When a person dies, his or her assets are eventually distributed out to others such as family members, friends and charities. Most people die owning real estate, securities, funds in bank accounts, businesses and vehicles. If assets require a third party to complete the transfer from the deceased's name to the deceased's estate or to a beneficiary, then the third party will request that the deceased's Will1 be officially "approved" by the court as a valid Will and that the executor has the power to deal with the assets of the estate. The court issues a grant of probate, which once obtained, the third party is assured that the transfer it is being asked to complete is based on a valid Will and no one is disputing the contents of the Will.

For example, a financial institution will not transfer funds out of a deceased's name and into a new account, unless it is presented with a grant of probate with the Will annexed (attached). Another example is in respect of one of the largest asset that many people own: a home. The Land Title Office will not transfer real estate property unless a grant of probate is issued.


In British Columbia, the following fees apply:

  • a $200 dollar filing fee (unless the value of the estate is below $25,000);
  • 0.6% on the value of an estate between $25,000 and $50,000; and
  • 1.4% on the value of an estate over $50,000.

As a general rule of thumb, probate fees are estimated at 1.4% of the value of an estate. Due to the increasing value of real estate, it is no longer uncommon to see more estates valued in excess of several million dollars. Our office recently received a grant of probate for an estate of a person who lived a modest lifestyle but who died owning a humble home on the Vancouver west side that sold for $2.9 million. The total probate fee payable to the court was about $40,000. Typically a cheque for the probate fee is made out to the Ministry of Finance before the grant of probate will be issued.


Probate fee avoidance planning includes:

  • designating beneficiaries of pension plan, RRSPs, RRIFs, TFSAs, life insurance policies, etc.;
  • transferring property into joint tenancy;
  • transferring property into a trust;
  • implementing a dual Will strategy for private company shares, loans receivable, art and jewelry; and
  • gifting assets during one's lifetime.

Caution must be taken before employing any of these strategies and the cost of the probate fees should be weighed against the legal and income tax consequences. Such consequences include:

  • triggering capital gains taxes on a transfer or gift;
  • potential loss of a principal residence exemption;
  • loss of control over the asset; and
  • exposure to the creditors of the joint tenant.

In a complex family situation, transferring assets to one family member to the exclusion of others may give rise to challenges concerning the deceased's intention. Was the transfer a real gift or merely for probate avoidance purposes and the deceased actually intended that the asset remain part of the estate? Were the deceased's intentions properly and accurately documented?

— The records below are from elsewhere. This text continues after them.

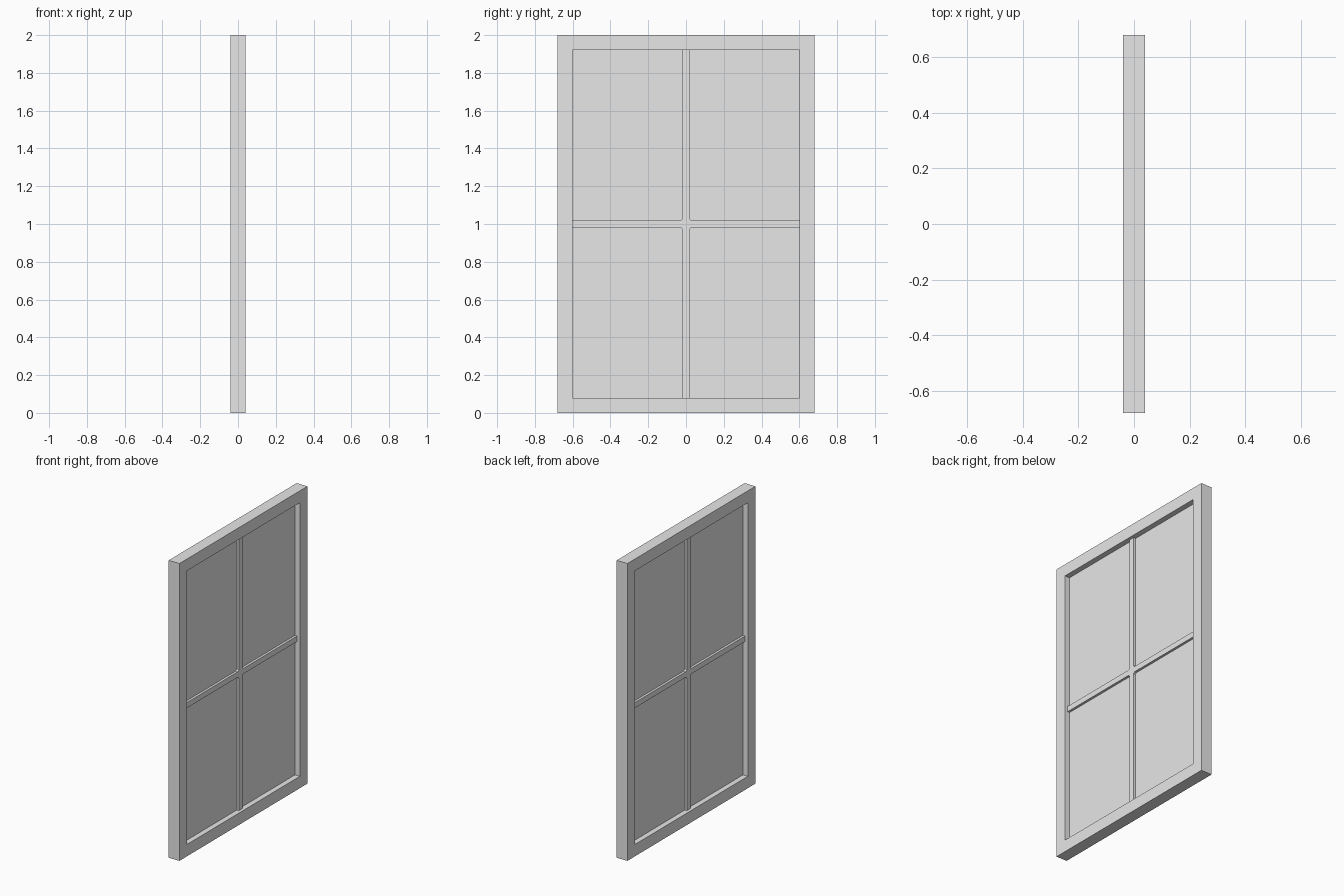
import bpy
import bmesh

if "Cube" in bpy.data.objects:
    bpy.data.objects.remove(bpy.data.objects["Cube"])

WIDTH, HEIGHT = 1.36, 2.0
BORDER = 0.08          # face width of the outer frame
BAR = 0.0185           # half width of the glazing bars
CHAMFER = 0.01         # cut corners where the bars cross
MID = HEIGHT / 2

grey = bpy.data.materials.new("light_grey")
grey.use_nodes = True
colour = (0.8, 0.8, 0.8, 1)
grey.diffuse_color = colour
grey.node_tree.nodes["Principled BSDF"].inputs["Base Color"].default_value = colour


def slab(name, points, faces, half):
    """Extrude flat faces in the y-z plane to x = -half..half."""
    bm = bmesh.new()
    verts = [bm.verts.new((-half, y, z)) for y, z in points]
    flat = [bm.faces.new([verts[i] for i in f]) for f in faces]
    new = bmesh.ops.extrude_face_region(bm, geom=flat, use_keep_orig=True)["geom"]
    moved = [v for v in new if isinstance(v, bmesh.types.BMVert)]
    bmesh.ops.translate(bm, verts=moved, vec=(2 * half, 0, 0))
    bmesh.ops.recalc_face_normals(bm, faces=bm.faces)
    mesh = bpy.data.meshes.new(name)
    bm.to_mesh(mesh)
    bm.free()
    mesh.materials.append(grey)
    obj = bpy.data.objects.new(name, mesh)
    bpy.context.collection.objects.link(obj)
    return obj


def rectangle(half_y, half_z):
    return [(sy * half_y, MID + sz * half_z)
            for sy, sz in ((-1, -1), (1, -1), (1, 1), (-1, 1))]


# Outer frame: a ring of four quads
inner_y, inner_z = WIDTH / 2 - BORDER, MID - BORDER
ring = [(i, (i + 1) % 4, (i + 1) % 4 + 4, i + 4) for i in range(4)]
slab("outer_frame",
     rectangle(WIDTH / 2, MID) + rectangle(inner_y, inner_z), ring, 0.04)

# Thin pane, tucked slightly into the frame
slab("window_pane", rectangle(inner_y + 0.01, inner_z + 0.01), [range(4)], 0.004)

# Crossed glazing bars, one quadrant of the outline at a time
end_y, end_z = inner_y + 0.01, inner_z + 0.01
quadrant = [(end_y, BAR), (BAR + CHAMFER, BAR), (BAR, BAR + CHAMFER), (BAR, end_z)]
outline = []
for sy, sz in ((1, 1), (-1, 1), (-1, -1), (1, -1)):
    step = 1 if sy * sz > 0 else -1
    outline += [(sy * y, MID + sz * z) for y, z in quadrant[::step]]
slab("glazing_bars", outline, [range(len(outline))], 0.02)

Where different beneficiaries receive different assets, unexpected tax consequences may result. For example, a plan where Child A is named as a designated beneficiary on an RRSP account valued at $1,000,000 and Child B is added as a joint tenant on a principal residence valued at $1,000,000 on the surface appears equal and a good way to avoid probate fees.

However, income tax consequences must also be considered. Assuming the home qualifies for the principal residence exemption, no capital gains taxes will be payable in respect of this asset. However, the RRSP account is fully taxable at death. Therefore, a plan which appeared workable on the surface has now resulted in a significantly unequal distribution and has the potential to create conflict between family members.


In the case of a couple, if proper planning is not considered, then probate fees may be paid twice on the same asset. For example, when the first spouse dies with an interest in real estate and private company shares held personally, probate fees are calculated on the market value of those assets. Assuming the surviving spouse inherits those assets, when the death of the second spouse occurs, probate fees may be owed once again.

It is possible to successfully employ one or more strategies to avoid probate fees. However, the risks must be carefully considered and legal advice is recommended. Probate avoidance planning should encompass your overall estate planning and wealth preservation strategies.


If you are a financial industry professional and your clients ask you to create joint bank or investment accounts with one or more children, proceed with caution. You should recommend that your client seek legal advice to fully understand the risks, tax implications and consequences. It is very important that the intentions of the parties are appropriately documented in a Deed of Gift or a Bare Trust Agreement, depending on the circumstances. If there is a disagreement after your client's death (or during an incapacity) about the true ownership of the assets, then you and your financial institution may become parties to an estate litigation action.